A small, unexpected collection of political travel ephemera presented itself during a visit to Hong Kong, in late 2019.
What is the allure of travel? Visiting distant lands, experiencing different cultures, learning of turbulent histories, seeing amazing landmarks, appreciating simplicities and nuances of existence in contrast to our own. For the ephemera buffs amongst us is the added chance to collect unusual and unique artifacts that highlight our trip.
What began as a stop-over in Hong Kong, late 2019, ended up being an unforgettable experience of living briefly with the turmoil of social protest, amongst a people who overwhelmingly appeared
graceful, humble and friendly.
On first venturing into the city streets of Hong Kong we were astounded to see everywhere, posters, pasted bills and placards promoting anti-government sentiment, in fact defiantly advocating political activism. Both posters below were added to WB’s travel journal.
As has been well relayed internationally, every night certain streets that were relatively quiet through the day came alive with crowds, initially quiet and milling,
frequently progressing to loud and violent, clashing with police.
There was also some graffiti in the down-town areas, which is apparently very out of character with the usual clean and tidy shop front facades.
The protest posters were immediately attractive to me, revealing a naïve, honest and desperate kind of artistic expression. I began photographing them. Once, I tried to peel one off a subway
wall, with success; then, watched on by a few passing commuters, tried a few more. However, the quality of paper meant they tore into strips; and many were pasted over the top of others, creating
a multi-layered mesh of papers. The poster production appeared to be a compilation of streamlined simplicity, mass produced in great volume, with the haste of printing and pasting-up indicated
in the poor quality. Most were A4 size, some an amalgamation of different sizes. There was one amazing, large mural, a huge collage really, approximately 2 metres square, comprised of post-it
notes – some containing messages written in Chinese characters – from a distance the notes created the image of a gesticulating person.

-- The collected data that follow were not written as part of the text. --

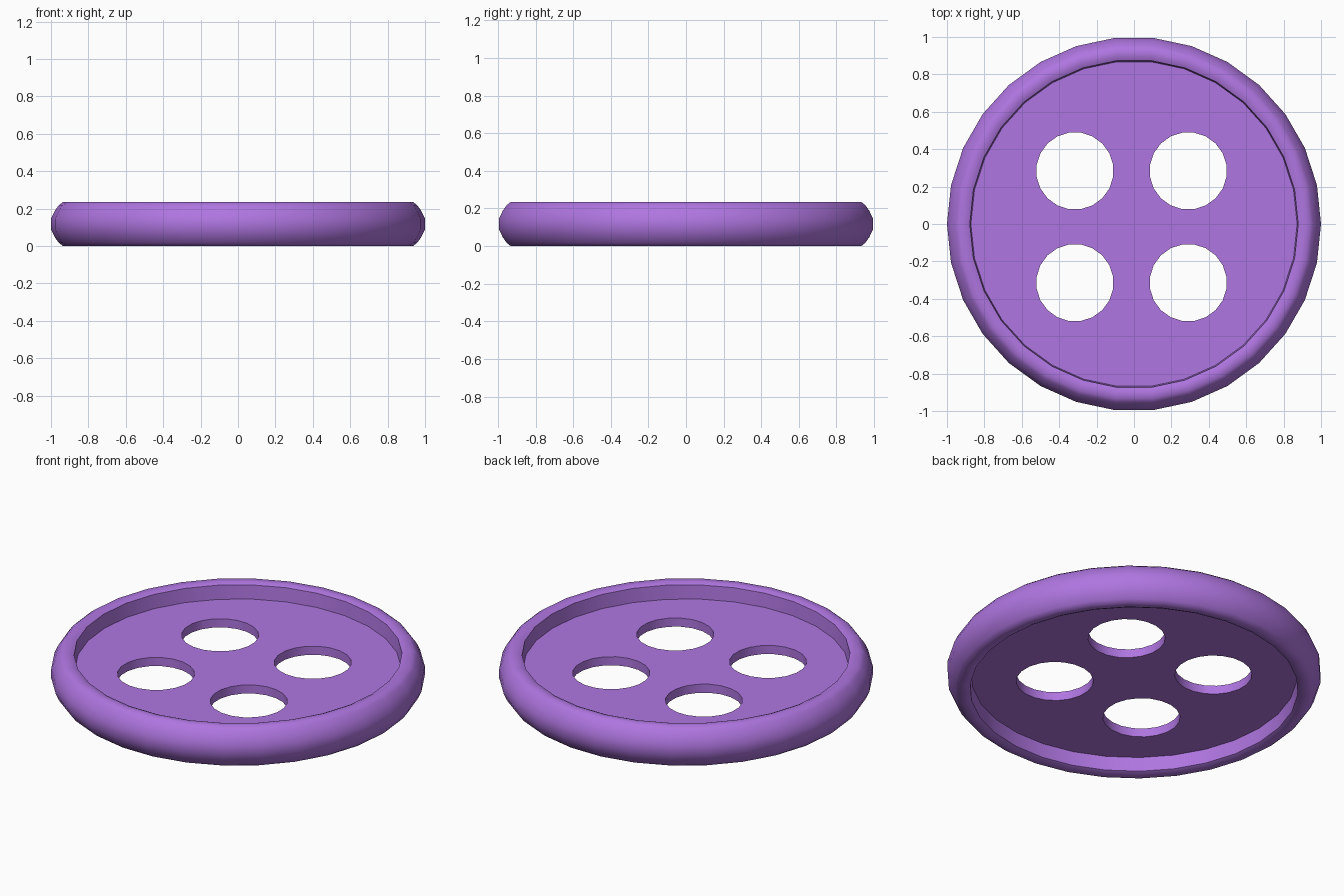
import bpy, bmesh, math

if "Cube" in bpy.data.objects:
    bpy.data.objects.remove(bpy.data.objects["Cube"])

SIDES = 30      # facets round the button
MID = 0.1175    # height of the mirror plane

# Upper half of the section (radius, height): floor edge, inner wall, rounded rim
upper = [(0.872, 0.143), (0.878, 0.224), (0.900, 0.234), (0.938, 0.234),
         (0.958, 0.218), (0.980, 0.188), (1.0, 0.145)]
profile = upper + [(r, 2 * MID - z) for r, z in reversed(upper)]


def ring(bm, r, z, n, cx=0, cy=0, turn=0):
    return [bm.verts.new((cx + r * math.cos(turn + 2 * math.pi * i / n),
                          cy + r * math.sin(turn + 2 * math.pi * i / n), z))
            for i in range(n)]


def lathe(name, sections, n, cx=0, cy=0, turn=0):
    """Closed turned solid with flat end caps."""
    bm = bmesh.new()
    rings = [ring(bm, r, z, n, cx, cy, turn) for r, z in sections]
    for a, b in zip(rings, rings[1:]):
        for i in range(n):
            j = (i + 1) % n
            bm.faces.new((a[i], a[j], b[j], b[i]))
    bm.faces.new(rings[0])
    bm.faces.new(rings[-1])
    bmesh.ops.recalc_face_normals(bm, faces=bm.faces[:])
    mesh = bpy.data.meshes.new(name)
    bm.to_mesh(mesh)
    bm.free()
    obj = bpy.data.objects.new(name, mesh)
    bpy.context.collection.objects.link(obj)
    return obj


# Button body: rounded rim with a thin recessed disc
button = lathe("button", profile, SIDES)

# Four thread holes
for sx in (-1, 1):
    for sy in (-1, 1):
        cutter = lathe("hole_cutter", [(0.207, -0.1), (0.207, 0.4)], 20,
                       -0.013 + sx * 0.303, -0.015 + sy * 0.299, math.pi / 20)
        cutter.hide_render = True
        mod = button.modifiers.new("thread_hole", 'BOOLEAN')
        mod.operation = 'DIFFERENCE'
        mod.solver = 'EXACT'
        mod.object = cutter
        bpy.context.view_layer.objects.active = button
        bpy.ops.object.modifier_apply(modifier=mod.name)
        bpy.data.objects.remove(cutter)

# Smooth rim and hole walls, crisp recess edges
bpy.ops.object.select_all(action='DESELECT')
button.select_set(True)
bpy.context.view_layer.objects.active = button
bpy.ops.object.shade_smooth_by_angle(angle=math.radians(50))

# Purple plastic
mat = bpy.data.materials.new("purple_plastic")
mat.diffuse_color = (0.43, 0.18, 0.75, 1)
mat.use_nodes = True
mat.node_tree.nodes["Principled BSDF"].inputs["Base Color"].default_value = mat.diffuse_color
button.data.materials.clear()
button.data.materials.append(mat)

The artistry was amazing – it would have taken some perilous amount of time to contrive.
Later that day, I read in the China Daily that applying, as well as removing poster placards, was considered a crime punishable by imprisonment. My collection ended at five.

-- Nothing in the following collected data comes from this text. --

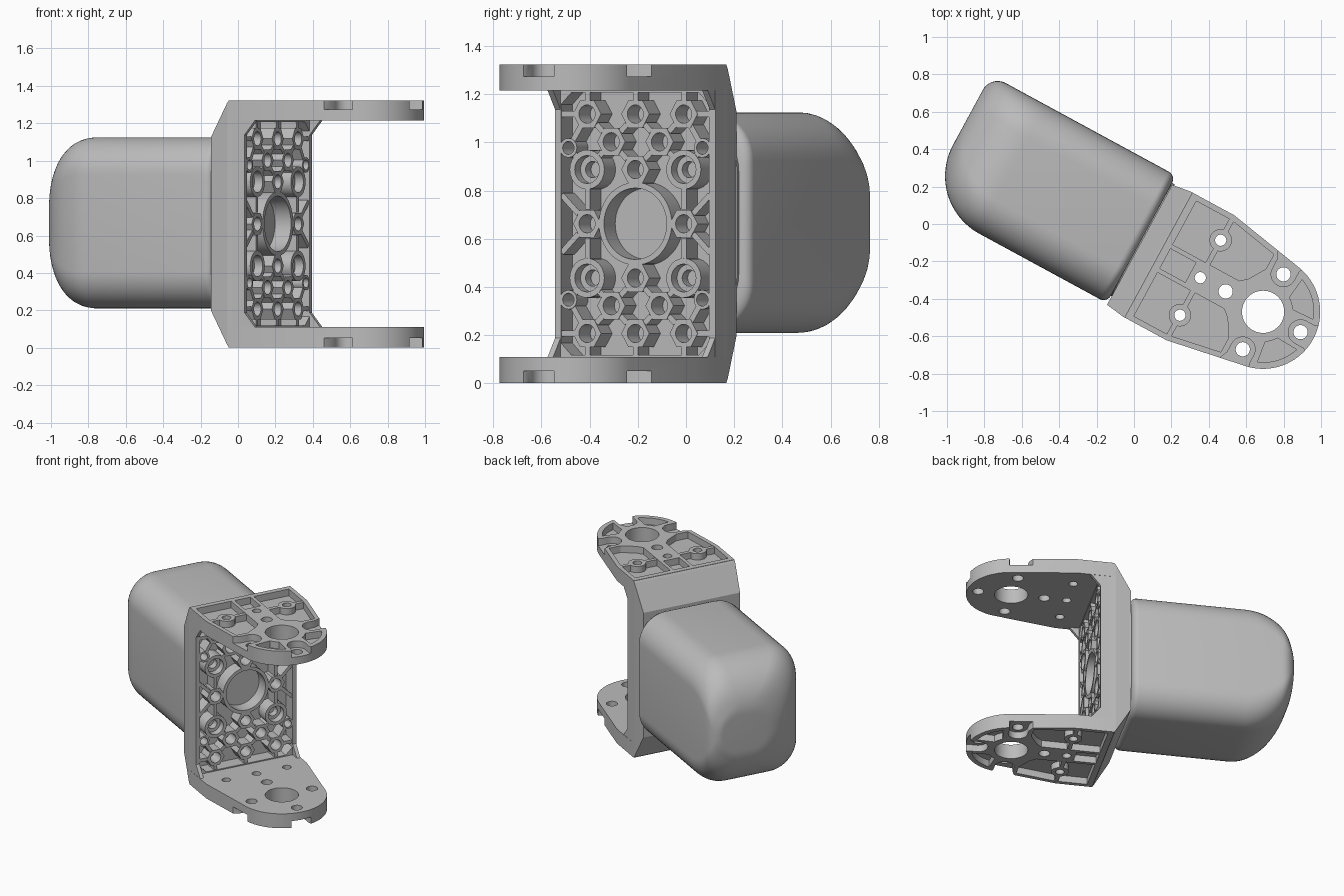
import bpy, bmesh, math
from mathutils import Matrix

if "Cube" in bpy.data.objects:
    bpy.data.objects.remove(bpy.data.objects["Cube"], do_unlink=True)

grey = bpy.data.materials.new("matte_grey")
grey.use_nodes = True
grey.diffuse_color = (0.5, 0.5, 0.5, 1)
grey.node_tree.nodes["Principled BSDF"].inputs["Base Color"].default_value = (0.5, 0.5, 0.5, 1)

# Local frame: x along the part, y across it, z up
PLACE = Matrix.Translation((-0.04, -0.073, 0)) @ Matrix.Rotation(math.radians(-28.5), 4, "Z")
MID = 0.6625
AXES = {"z": lambda a, b, h: (a, b, h), "x": lambda a, b, h: (h, a, b), "y": lambda a, b, h: (a, h, b)}


def finish(name, bm):
    bmesh.ops.recalc_face_normals(bm, faces=bm.faces)
    mesh = bpy.data.meshes.new(name)
    bm.to_mesh(mesh)
    bm.free()
    mesh.materials.append(grey)
    obj = bpy.data.objects.new(name, mesh)
    obj.matrix_world = PLACE
    bpy.context.collection.objects.link(obj)
    return obj


def loft(bm, rings, closed=False):
    loops = [[bm.verts.new(p) for p in ring] for ring in rings]
    n = len(loops[0])
    pairs = list(zip(loops, loops[1:] + loops[:1])) if closed else list(zip(loops, loops[1:]))
    for a, b in pairs:
        for i in range(n):
            j = (i + 1) % n
            bm.faces.new((a[i], a[j], b[j], b[i]))
    if not closed:
        bm.faces.new(loops[0])
        bm.faces.new(loops[-1])


def prism(bm, pts, lo, hi, axis="z"):
    loft(bm, [[AXES[axis](a, b, h) for a, b in pts] for h in (lo, hi)])


def arc(cx, cy, r, start, end, n):
    return [(cx + r * math.cos(math.radians(start + (end - start) * i / n)),
             cy + r * math.sin(math.radians(start + (end - start) * i / n))) for i in range(n + 1)]


def disc(cx, cy, r, n=32):
    return arc(cx, cy, r, 0, 360, n)[:-1]


def boolean(obj, bm, operation):
    cutter = finish("cutter", bm)
    cutter.hide_render = True
    mod = obj.modifiers.new("cut", "BOOLEAN")
    mod.operation, mod.object, mod.solver = operation, cutter, "EXACT"
    mod.use_self = True
    bpy.context.view_layer.objects.active = obj
    bpy.ops.object.modifier_apply(modifier=mod.name)
    bpy.data.objects.remove(cutter, do_unlink=True)


def smooth(obj, angle=30):
    bpy.ops.object.select_all(action="DESELECT")
    obj.select_set(True)
    bpy.context.view_layer.objects.active = obj
    bpy.ops.object.shade_smooth_by_angle(angle=math.radians(angle))


# Rounded cup: rounded rectangles that shrink towards the far end
def section(x, y0, y1, z0, z1, r=0.2):
    r = min(r, 0.45 * (y1 - y0), 0.45 * (z1 - z0))
    pts = []
    for cy, cz, a in ((y1 - r, z1 - r, 0), (y0 + r, z1 - r, 90), (y0 + r, z0 + r, 180), (y1 - r, z0 + r, 270)):
        pts += arc(cy, cz, r, a, a + 90, 10)
    return [(x, y, z) for y, z in pts]


def round_off(d, r):
    return r - math.sqrt(max(0, r * r - (r - d) ** 2)) if d < r else 0


END = -1.052
bm = bmesh.new()
rings = []
for i in range(25):
    d = 0.35 * (1 - math.cos(math.pi / 2 * i / 24))
    dz = round_off(d, 0.33)
    rings.append(section(END + d, -0.357 + round_off(d, 0.35), 0.418 - round_off(d, 0.09),
                         0.21 + dz, 1.125 - dz))
for i in range(7):
    t = math.pi / 2 * i / 6
    k = 0.045 * (1 - math.cos(t))
    rings.append(section(0.03 + 0.045 * math.sin(t), -0.357 + k, 0.418 - k, 0.21 + k, 1.125 - k))
rings.append(section(0.09, -0.312, 0.373, 0.255, 1.08))
loft(bm, rings)
smooth(finish("rounded_cup", bm), 40)

# Upright web with a flared back
bm = bmesh.new()
loft(bm, [[(x, -w, MID - h), (x, w, MID - h), (x, w, MID + h), (x, -w, MID + h)]
          for x, w, h in ((0.08, 0.365, 0.465), (0.185, 0.38, 0.645), (0.195, 0.38, 0.658),
                          (0.215, 0.379, 0.658), (0.216, 0.379, 0.6), (0.29, 0.379, 0.6))])
web = finish("upright_web", bm)
FLOOR, FACE = 0.19, 0.288
PW, PH, CH = 0.35, 0.545, 0.05
bm = bmesh.new()
prism(bm, [(sy * a, MID + sz * b) for sy, sz, flip in ((1, 1, 0), (-1, 1, 1), (-1, -1, 0), (1, -1, 1))
           for a, b in (((PW, PH - CH), (PW - CH, PH)) if not flip else ((PW - CH, PH), (PW, PH - CH)))],
      FLOOR, 0.4, "x")
boolean(web, bm, "DIFFERENCE")


# Honeycomb of hollow bosses and diagonal ribs in the web
def tube(bm, y, z, outer, inner, top=FACE, hexagon=False, n=24):
    def ring(r, x, hx=False):
        pts = []
        for i in range(n):
            a = 2 * math.pi * i / n
            k = math.cos(math.pi / 6) / math.cos(a % (math.pi / 3) - math.pi / 6) if hx else 1
            pts.append((x, y + r * k * math.cos(a), z + r * k * math.sin(a)))
        return pts
    loft(bm, [ring(outer, FLOOR - 0.01, hexagon), ring(outer, top, hexagon),
              ring(inner, top), ring(inner, FLOOR - 0.01)], closed=True)


def rib(bm, p, q, r0, r1, half=0.012):
    dy, dz = q[0] - p[0], q[1] - p[1]
    d = math.hypot(dy, dz)
    dy, dz = dy / d, dz / d
    a = (p[0] + dy * r0, p[1] + dz * r0)
    b = (q[0] - dy * r1, q[1] - dz * r1)
    prism(bm, [(a[0] - dz * half, a[1] + dy * half), (b[0] - dz * half, b[1] + dy * half),
               (b[0] + dz * half, b[1] - dy * half), (a[0] + dz * half, a[1] - dy * half)],
          FLOOR - 0.01, FACE - 0.003, "x")


S = 0.228
spots = [(y, MID + z) for z in (-0.455, -0.225, 0.225, 0.455) for y in (-S, 0, S)]
spots += [(y, MID + z) for z in (-0.34, 0.34) for y in (-S / 2, S / 2)]
spots += [(-S, MID), (S, MID)]
bm = bmesh.new()
for y, z in spots:
    wide = abs(y) > 0.2 and abs(abs(z - MID) - 0.225) < 0.01
    tube(bm, y, z, 0.082 if wide else 0.066, 0.058 if wide else 0.038, hexagon=not wide)
    if wide:
        tube(bm, y, z, 0.06, 0.034, FACE - 0.05)
for sy in (-1, 1):
    for sz in (-1, 1):
        corner = (sy * 0.316, MID + sz * 0.315)
        tube(bm, *corner, 0.04, 0.027)
        for z in (0.225, 0.455):
            rib(bm, (sy * S, MID + sz * z), corner, 0.06, 0.036)
        rib(bm, (sy * S, MID), (sy * 0.35, MID + sz * 0.12), 0.06, 0)
        rib(bm, (sy * S, MID), (sy * S, MID + sz * 0.225), 0.06, 0.08)
        rib(bm, (sy * S, MID + sz * 0.455), (sy * 0.35, MID + sz * 0.455), 0.06, 0)
        for y in (0, sy * S):
            rib(bm, (y, MID + sz * 0.455), (y, MID + sz * PH), 0.055, 0)
tube(bm, 0, MID, 0.172, 0.148, n=48)
for i, p in enumerate(spots):
    for q in spots[i + 1:]:
        if math.dist(p, q) < 0.17:
            rib(bm, p, q, 0.06, 0.06)
for y in (-S, S):
    rib(bm, (y, MID), (0, MID), 0.06, 0.17, 0.025)
smooth(finish("web_honeycomb", bm))

# Thin gussets in the inner corners
bm = bmesh.new()
for sy in (-1, 1):
    for sz in (-1, 1):
        prism(bm, [(0.28, MID + sz * 0.56), (0.36, MID + sz * 0.56), (0.29, MID + sz * 0.475),
                   (0.28, MID + sz * 0.475)], sy * 0.352, sy * 0.378, "y")
finish("corner_gussets", bm)

# Arms: plate with a round end, outer pockets, bosses and through holes
HUB = 0.831


def arm(name, side):
    inner, outer, floor = (MID + side * h for h in (0.553, 0.66, 0.61))
    beyond = MID + side * 0.7
    bm = bmesh.new()
    prism(bm, [(0.195, -0.38), (0.45, -0.38)] + arc(HUB, 0, 0.305, -79.5, 79.5, 40)
          + [(0.45, 0.38), (0.195, 0.38)], inner, outer)
    obj = finish(name, bm)

    bm = bmesh.new()
    for s in (-1, 1):
        prism(bm, [(x, s * y) for x, y in ((0.235, 0.085), (0.235, 0.35), (0.45, 0.35), (0.735, 0.297),
                                           (0.735, 0.21), (0.68, 0.12), (0.64, 0.085))], floor, beyond)
        petal = arc(HUB, 0, 0.27, 20, 68, 10) + arc(HUB, 0, 0.16, 57, 33, 6)
        prism(bm, [(x, s * y) for x, y in petal], floor, beyond)
    prism(bm, [(0.235, -0.06), (0.39, -0.06), (0.39, 0.06), (0.235, 0.06)], floor, beyond)
    for a in (-90, 0, 90):
        c, n = math.cos(math.radians(a)), math.sin(math.radians(a))
        notch = arc(0.228, 0, 0.066, 90, 270, 16) + [(0.28, -0.066), (0.36, -0.1), (0.36, 0.1), (0.28, 0.066)]
        prism(bm, [(HUB + x * c - y * n, x * n + y * c) for x, y in notch], floor, beyond)
    boolean(obj, bm, "DIFFERENCE")

    bm = bmesh.new()
    top, root = outer - side * 0.003, floor - side * 0.02
    for s in (-1, 1):
        prism(bm, disc(0.449, s * S, 0.06), root, top)
        for a, b in ((0.07, 0.18), (0.28, 0.365)):
            prism(bm, [(0.435, s * a), (0.463, s * a), (0.463, s * b), (0.435, s * b)], root, top)
    boolean(obj, bm, "UNION")

    bm = bmesh.new()
    low = MID + side * 0.5
    prism(bm, disc(HUB, 0, 0.113, 48), low, beyond)
    for x, y in ((HUB, S), (HUB, -S), (HUB + S, 0), (HUB - S, 0)):
        prism(bm, disc(x, y, 0.038), low, beyond)
    for y in (-S, 0, S):
        prism(bm, disc(0.449, y, 0.03), low, beyond)
    boolean(obj, bm, "DIFFERENCE")
    smooth(obj)


arm("upper_arm", 1)
arm("lower_arm", -1)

These posters were produced under duress by unknown persons making complaint against their perceived oppression. One of the most profound and dangerous expressions human beings can
make is concerned with freedom of speech, and in Hong Kong the consequences can be dire. Yet each poster image represents a desperation to be heard, a pleading for support in sharing their
voice, in requesting and demanding change. From a society well known for their politeness, we also witnessed apologies aimed at tourists, for the inconvenience; a sentiment that was relayed to
us personally, several times. Interestingly, whenever I had the opportunity I asked local persons what they thought of the protests, and posters – every person I spoke with quietly admitted they
were in support of the activities, and that the time to make this stand was now.
No permission has been sought or acquired for their reproduction here – such publication would endanger the lives of the activist producers, who try to remain invisible. This imagery is displayed
with consideration of the wider human rights issues expressed by artists and creators, recognizing the profound impact these expressions have had on Hong Kong society, in polarizing and dividing opinion for communities both local and abroad. As individuals they go about their business through the day; at night, many unite. Their fight continues.
Protesters display placards to stranded travelers during a demonstration at the airport on August 13 2019.
Both images from: https://www.aljazeera.com/news/asia-pacific/2019/08/hong-kong-protesters-apologiseairport-chaos-190814151751512.html
The above are images are from a series of posters I didn’t t have the nerve to remove. A new awareness of the potential consequences of this unlawful activity made me reluctant to do more than take photographs.